* **DATASET EXTRACT**
-- Opening Marker --

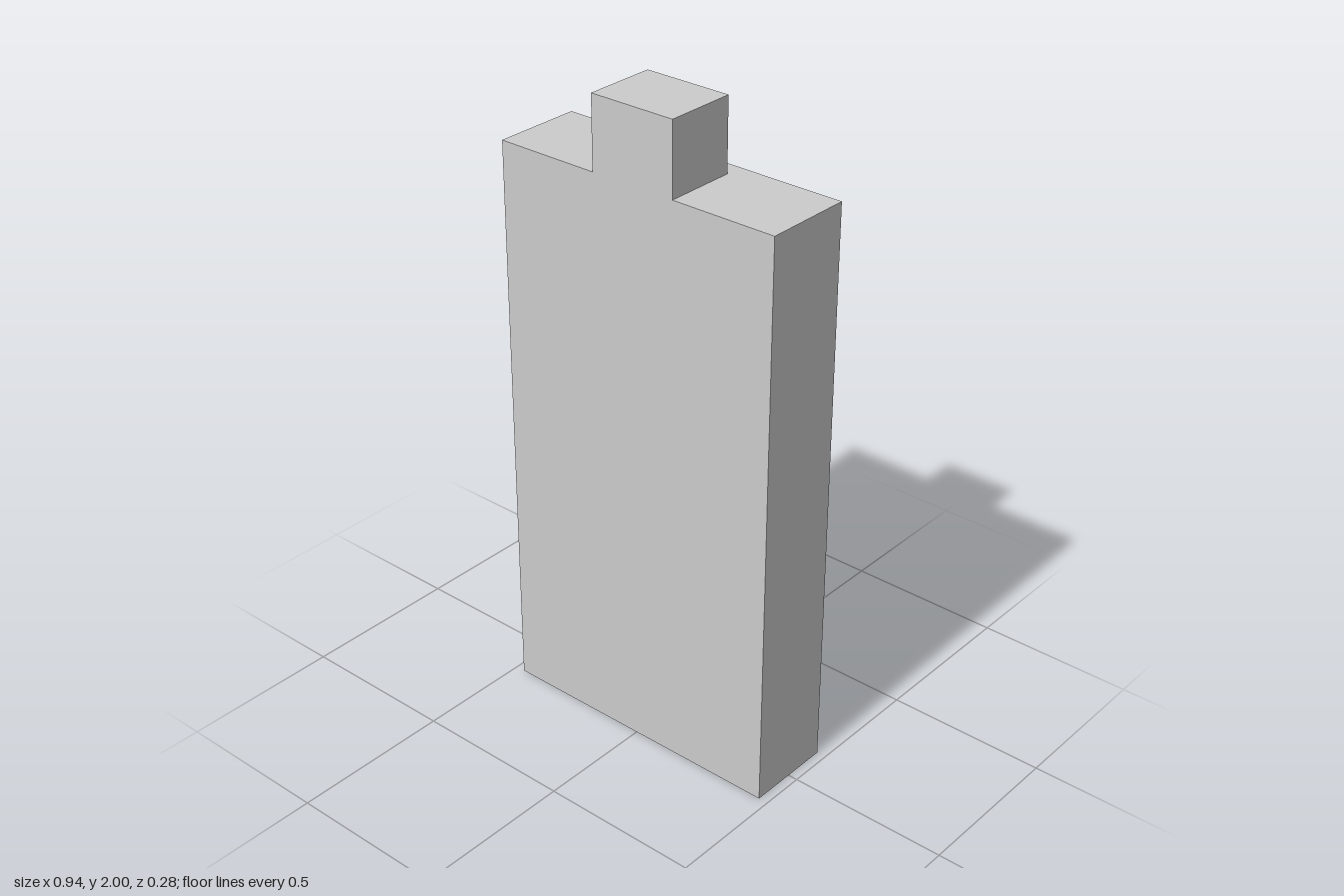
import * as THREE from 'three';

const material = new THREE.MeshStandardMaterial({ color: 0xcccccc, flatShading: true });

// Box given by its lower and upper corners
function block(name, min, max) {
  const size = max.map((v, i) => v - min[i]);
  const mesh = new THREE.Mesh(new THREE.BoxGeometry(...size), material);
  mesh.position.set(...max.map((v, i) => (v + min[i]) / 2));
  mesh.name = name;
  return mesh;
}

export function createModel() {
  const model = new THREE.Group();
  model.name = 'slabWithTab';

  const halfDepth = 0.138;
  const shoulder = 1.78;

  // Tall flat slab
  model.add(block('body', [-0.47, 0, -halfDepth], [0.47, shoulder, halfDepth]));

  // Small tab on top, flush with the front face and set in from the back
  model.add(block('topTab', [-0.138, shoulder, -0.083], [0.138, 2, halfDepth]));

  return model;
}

-- Closing Marker --

* **WORK ORDER**
What you give back should be the lines from the one with "const halfDepth = 0.138;" to the end of the data, copied exactly, both ends included.

* **RESULT**
  const halfDepth = 0.138;
  const shoulder = 1.78;

  // Tall flat slab
  model.add(block('body', [-0.47, 0, -halfDepth], [0.47, shoulder, halfDepth]));

  // Small tab on top, flush with the front face and set in from the back
  model.add(block('topTab', [-0.138, shoulder, -0.083], [0.138, 2, halfDepth]));

  return model;
}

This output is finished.